Palmer amaranth should not persist in conservation plantings, as perennial plants should outcompete this annual weed once the perennials are established. This may take several years, so management during the initial years is important to allow for good establishment of the planting and prevent Palmer amaranth from producing seed. Most 2016 plantings with good stands of natives appear to be effectively suppressing Palmer amaranth this year. Plantings with open gaps in the canopy will allow more opportunity for Palmer amaranth to survive and reproduce.
Landowners with conservation plantings established through the USDA in 2016 should have received notification earlier this spring outlining options for Palmer amaranth management in these plantings. Close communication with your local USDA Service Center is important to choose appropriate management strategies during this second year. Mowing during the first and second year of a prairie planting is a technique to prevent heavy weed pressure from suppressing prairie forbs and grasses. I’ve scouted several well-established plantings and have suggested to avoid mowing unless absolutely necessary for establishment of the prairie plants, as mowing will open up the canopy and increase the likelihood of Palmer amaranth establishment (Figure 5).
If you’re considering a prairie planting of your own, we would suggest to use a reputable native seed producer with either Iowa-grown seed or seed grown in Iowa and states to the north. Local ecotype seed will be more expensive than others, but purchasing early in the year can help keep costs low. Don’t be afraid to ask the seed producer questions about their seed, Palmer amaranth contamination, and the steps they take to assure purchasers receive quality seed. The Tallgrass Prairie Center with the University of Northern Iowa has several helpful technical guides on the establishment of prairie.
Continued vigilance is imperative to slow the speed with which Palmer amaranth invades our state. If you observe a plant that you think may be Palmer amaranth, please don’t hesitate to contact Bob Hartzler at 515-294-1164 or firstname.lastname@example.org or Meaghan Anderson at 319-331-0058 or email@example.com.

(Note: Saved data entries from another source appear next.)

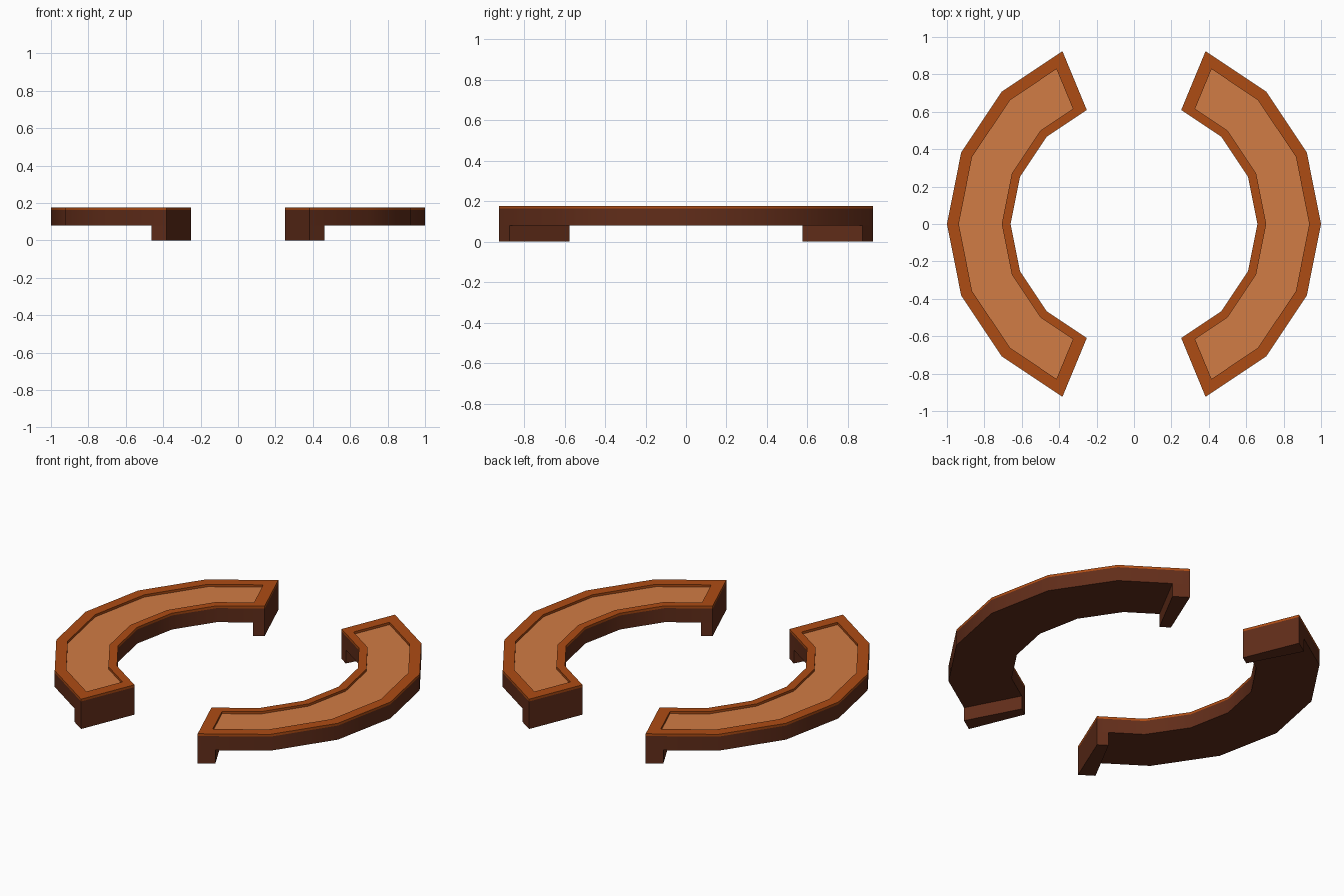
import bpy
from math import cos, sin, radians
from mathutils import Vector

if "Cube" in bpy.data.objects:
    bpy.data.objects.remove(bpy.data.objects["Cube"])

R_IN, R_OUT = 0.66, 1.0
ANGLES = [-67.5 + 22.5 * i for i in range(7)]
Z_SEAT, Z_PANEL, Z_TOP = 0.08, 0.163, 0.177


def material(name, rgb):
    m = bpy.data.materials.new(name)
    m.diffuse_color = (*rgb, 1)
    m.use_nodes = True
    m.node_tree.nodes["Principled BSDF"].inputs["Base Color"].default_value = m.diffuse_color
    return m


dark = material("dark_brown", (0.12, 0.026, 0.010))
orange = material("orange_brown", (0.42, 0.072, 0.007))
tan = material("light_tan", (0.64, 0.20, 0.058))


def arc(r, end_inset=0.0):
    """Seven arc points; the two end points slide inward along their chord."""
    p = [Vector((r * cos(radians(a)), r * sin(radians(a)))) for a in ANGLES]
    f = end_inset / (0.3827 * r)
    first, last = p[0].lerp(p[1], f), p[-1].lerp(p[-2], f)
    return [first] + p[1:-1] + [last]


def outline(r_in, r_out, end_inset=0.0):
    return arc(r_out, end_inset) + arc(r_in, end_inset)[::-1]


def at(loop, z):
    return [(p.x, p.y, z) for p in loop]


def band(a, b):
    """Quads between two matching closed loops."""
    n = len(a)
    return [(a[i], a[(i + 1) % n], b[(i + 1) % n], b[i]) for i in range(n)]


def strip(loop, up=True):
    """Quads filling an outline made of an outer and a reversed inner arc."""
    n = len(loop)
    quads = [(loop[i], loop[i + 1], loop[n - 2 - i], loop[n - 1 - i])
             for i in range(n // 2 - 1)]
    return quads if up else [q[::-1] for q in quads]


def build(name, quads, mat, side):
    verts, index, faces = [], {}, []
    for q in quads:
        face = []
        for x, y, z in q:
            v = (round(x * side, 5), round(y * side, 5), round(z, 5))
            if v not in index:
                index[v] = len(verts)
                verts.append(v)
            face.append(index[v])
        faces.append(face)
    mesh = bpy.data.meshes.new(name)
    mesh.from_pydata(verts, [], faces)
    mesh.materials.append(mat)
    ob = bpy.data.objects.new(name, mesh)
    bpy.context.collection.objects.link(ob)
    bpy.ops.object.select_all(action='DESELECT')
    ob.select_set(True)
    bpy.context.view_layer.objects.active = ob
    bpy.ops.object.shade_smooth_by_angle(angle=radians(30))


outer = outline(R_IN, R_OUT)
inner = outline(0.707, 0.937, 0.066)

for label, side in (("right", 1), ("left", -1)):
    # Seat slab: walls and underside
    low, high = at(outer, Z_SEAT), at(outer, Z_PANEL)
    build(label + "_bench_body", band(low, high) + strip(low, False), dark, side)

    # Raised rim around the seat
    o_top, i_top, i_low = at(outer, Z_TOP), at(inner, Z_TOP), at(inner, Z_PANEL)
    build(label + "_seat_rim",
          band(high, o_top) + band(o_top, i_top) + band(i_top, i_low), orange, side)

    # Recessed seat panel
    build(label + "_seat_panel", strip(i_low), tan, side)

    # Legs under both ends
    a, b = arc(R_OUT), arc(R_IN)
    t = 0.242
    back = [a[-2].lerp(a[-1], 1 - t), a[-1], b[-1], b[-2].lerp(b[-1], 1 - t)]
    front = [a[0], a[0].lerp(a[1], t), b[0].lerp(b[1], t), b[0]]
    for end, foot in (("back", back), ("front", front)):
        build(f"{label}_{end}_leg",
              band(at(foot, 0), at(foot, Z_SEAT)) + strip(at(foot, 0), False),
              dark, side)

Figure 1. Palmer amaranth leaf with a petiole longer than the leaf. Folding the leaf over at the base is the fastest way to check for this trait.
Figure 2. Waterhemp’s open canopy (left) compared to Palmer amaranth’s denser, leafy canopy (right).
Figure 3. Comparison of a female Palmer amaranth flower and a female waterhemp flower.
Figure 4. Female Palmer amaranth with tall terminal inflorescences.
Figure 5. A 2016 conservation planting with an excellent stand of perennial forbs and grasses. Photo taken May 15, 2017.